"These children have all had a loss and are trying to work through it," said Keeley, who works as a senior vice president at Professional Disability Associates, a disability consulting firm in Portland. "At the center, they are around people with similar losses and it is very helpful to them We just do a combination of things to make them feel comfortable and allow them to do whatever they have to do to deal with a loss."
Keeley, 52, also will run in her seventh Beach to Beacon. "I've finished," she said when asked how she's done -- and this time, she'll run for something more than herself.
"It's really in honor of the families," she said. "To bear witness to what they're going through in a very difficult time and allowing me into their lives is an amazing gift. I really feel honored to be part of the center and part of the Beach to Beacon to raise money for the center."
Charities throughout Maine apply to the TD Charitable Foundation to become the race beneficiary. In addition to the $30,000 donation, the money raised by the 50 runners allotted to the charity could double that amount. The charity is then allowed 25 slots per year to raise additional money.
"It can have a significant impact over years," said David Weatherbie, race president.
Beyond that, it brings the beneficiary into the public eye.

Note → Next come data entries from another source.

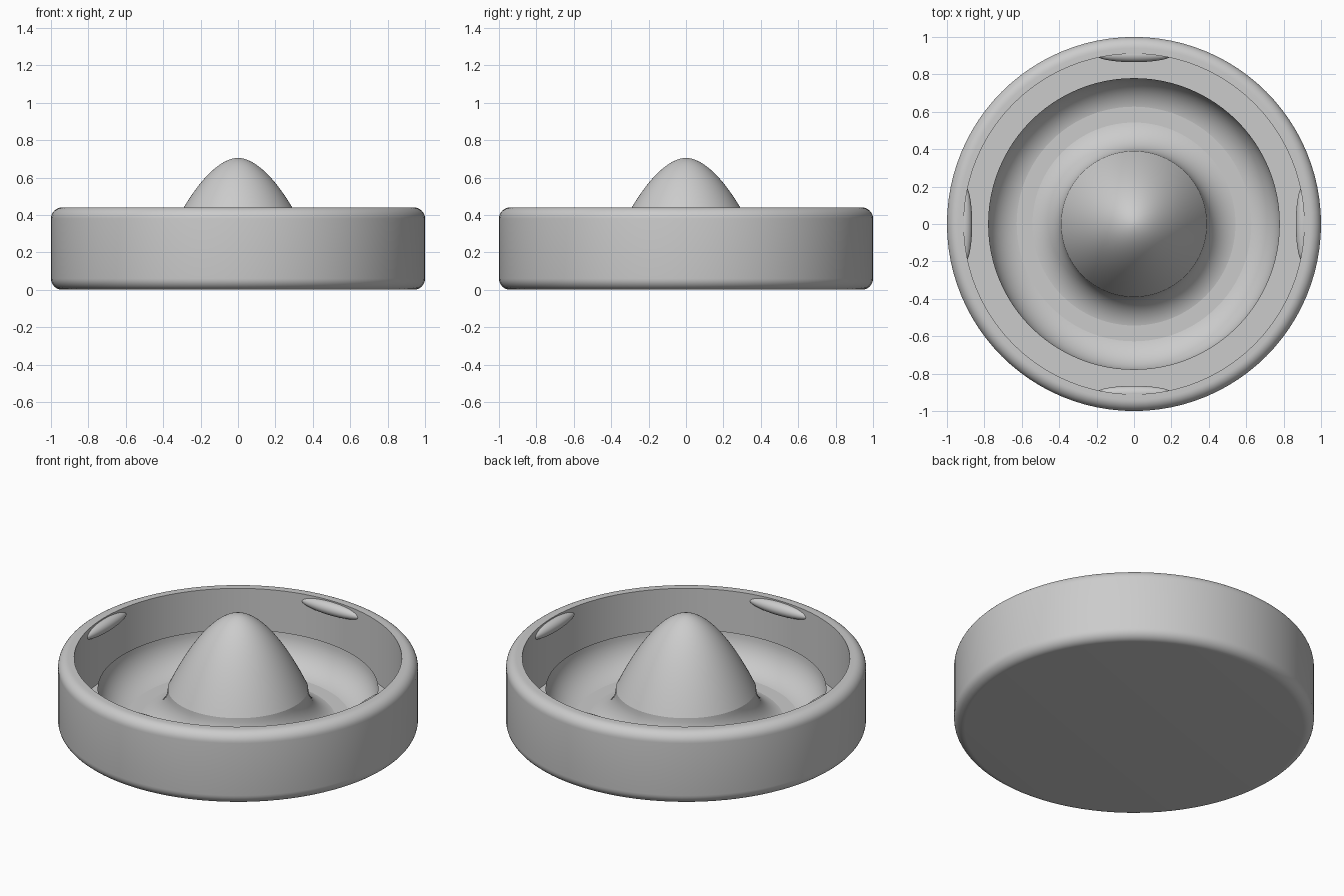
import bpy, math

cube = bpy.data.objects.get("Cube")
if cube:
    bpy.data.objects.remove(cube, do_unlink=True)

grey = bpy.data.materials.new("plain_grey")
grey.use_nodes = True
grey.diffuse_color = (0.6, 0.6, 0.6, 1)
grey.node_tree.nodes["Principled BSDF"].inputs["Base Color"].default_value = (0.6, 0.6, 0.6, 1)

SIDES = 96


def smooth(obj):
    bpy.ops.object.select_all(action="DESELECT")
    obj.select_set(True)
    bpy.context.view_layer.objects.active = obj
    bpy.ops.object.shade_smooth_by_angle(angle=math.radians(35))


def lathe(name, profile):
    """Revolve (radius, height) points, listed bottom to top on the outside."""
    verts, rings, faces = [], [], []
    for r, z in profile:
        n = 1 if r < 1e-6 else SIDES
        rings.append([len(verts) + i for i in range(n)])
        for i in range(n):
            a = math.tau * i / SIDES
            verts.append((r * math.cos(a), r * math.sin(a), z))
    for lo, hi in zip(rings, rings[1:]):
        for i in range(SIDES):
            j = (i + 1) % SIDES
            quad = [lo[i % len(lo)], lo[j % len(lo)], hi[j % len(hi)], hi[i % len(hi)]]
            faces.append(list(dict.fromkeys(quad)))
    mesh = bpy.data.meshes.new(name)
    mesh.from_pydata(verts, [], faces)
    mesh.materials.append(grey)
    obj = bpy.data.objects.new(name, mesh)
    bpy.context.collection.objects.link(obj)
    smooth(obj)
    return obj


def arc(cr, cz, rad, start, end, steps):
    angles = [math.radians(start + (end - start) * i / steps) for i in range(steps + 1)]
    return [(cr + rad * math.cos(a), cz + rad * math.sin(a)) for a in angles]


# Round tray with softened outer edges and a straight inner wall
BEVEL, HEIGHT, FLOOR, WALL = 0.06, 0.44, 0.06, 0.91
lathe("tray", [(0, 0)]
      + arc(1 - BEVEL, BEVEL, BEVEL, -90, 0, 8)
      + arc(1 - BEVEL, HEIGHT - BEVEL, BEVEL, 0, 90, 8)
      + [(WALL, HEIGHT), (WALL, FLOOR), (0, FLOOR)])

# Half-round trough standing on the floor around the centre
RIM = 0.25
lathe("trough", arc(0.585, RIM, 0.195, 0, -180, 24))

# Domed cone rising from the inner edge of the trough
BASE, TOP, POWER = 0.39, 0.705, 1.825
dome = [(BASE * (1 - i / 24), TOP - (TOP - RIM) * (1 - i / 24) ** POWER) for i in range(25)]
lathe("centre_cone", [(0, RIM - 0.01), (BASE - 0.01, RIM - 0.01)] + dome)

# Four grip tabs bulging from the inner wall just below the rim
for i, side in enumerate(("left", "back", "right", "front")):
    a = i * math.pi / 2
    bpy.ops.mesh.primitive_uv_sphere_add(
        segments=32, ring_count=16, radius=1,
        location=(0.905 * math.cos(a), 0.905 * math.sin(a), 0.395), rotation=(0, 0, a))
    tab = bpy.context.object
    tab.name = side + "_grip_tab"
    tab.scale = (0.04, 0.205, 0.038)
    tab.data.materials.append(grey)
    smooth(tab)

"This really is perfect timing for us," said Anne Lynch, the executive director of the Center for Grieving Children. "This being our 25th anniversary, we wanted to get the word out to the community (about the center's services). And this is a way."
The center employs 10 people with 125 weekly volunteers.
"We provide our services for free; we don't receive any state or federal funding," said Lynch. "We are supported by the community. We serve the community. And this is another example of us being embraced by the community."
Casey said she stays in touch with children in her group.
"The center provided a framework for me to heal, which is awesome when your life becomes so unstable," she said.
Representing the center is part of a new chapter in that life.
"At this point I'd like to start giving back," she said. "Maybe down the road, I'll get into mentoring."
Staff Writer Mike Lowe can be contacted at 791-6422 or at: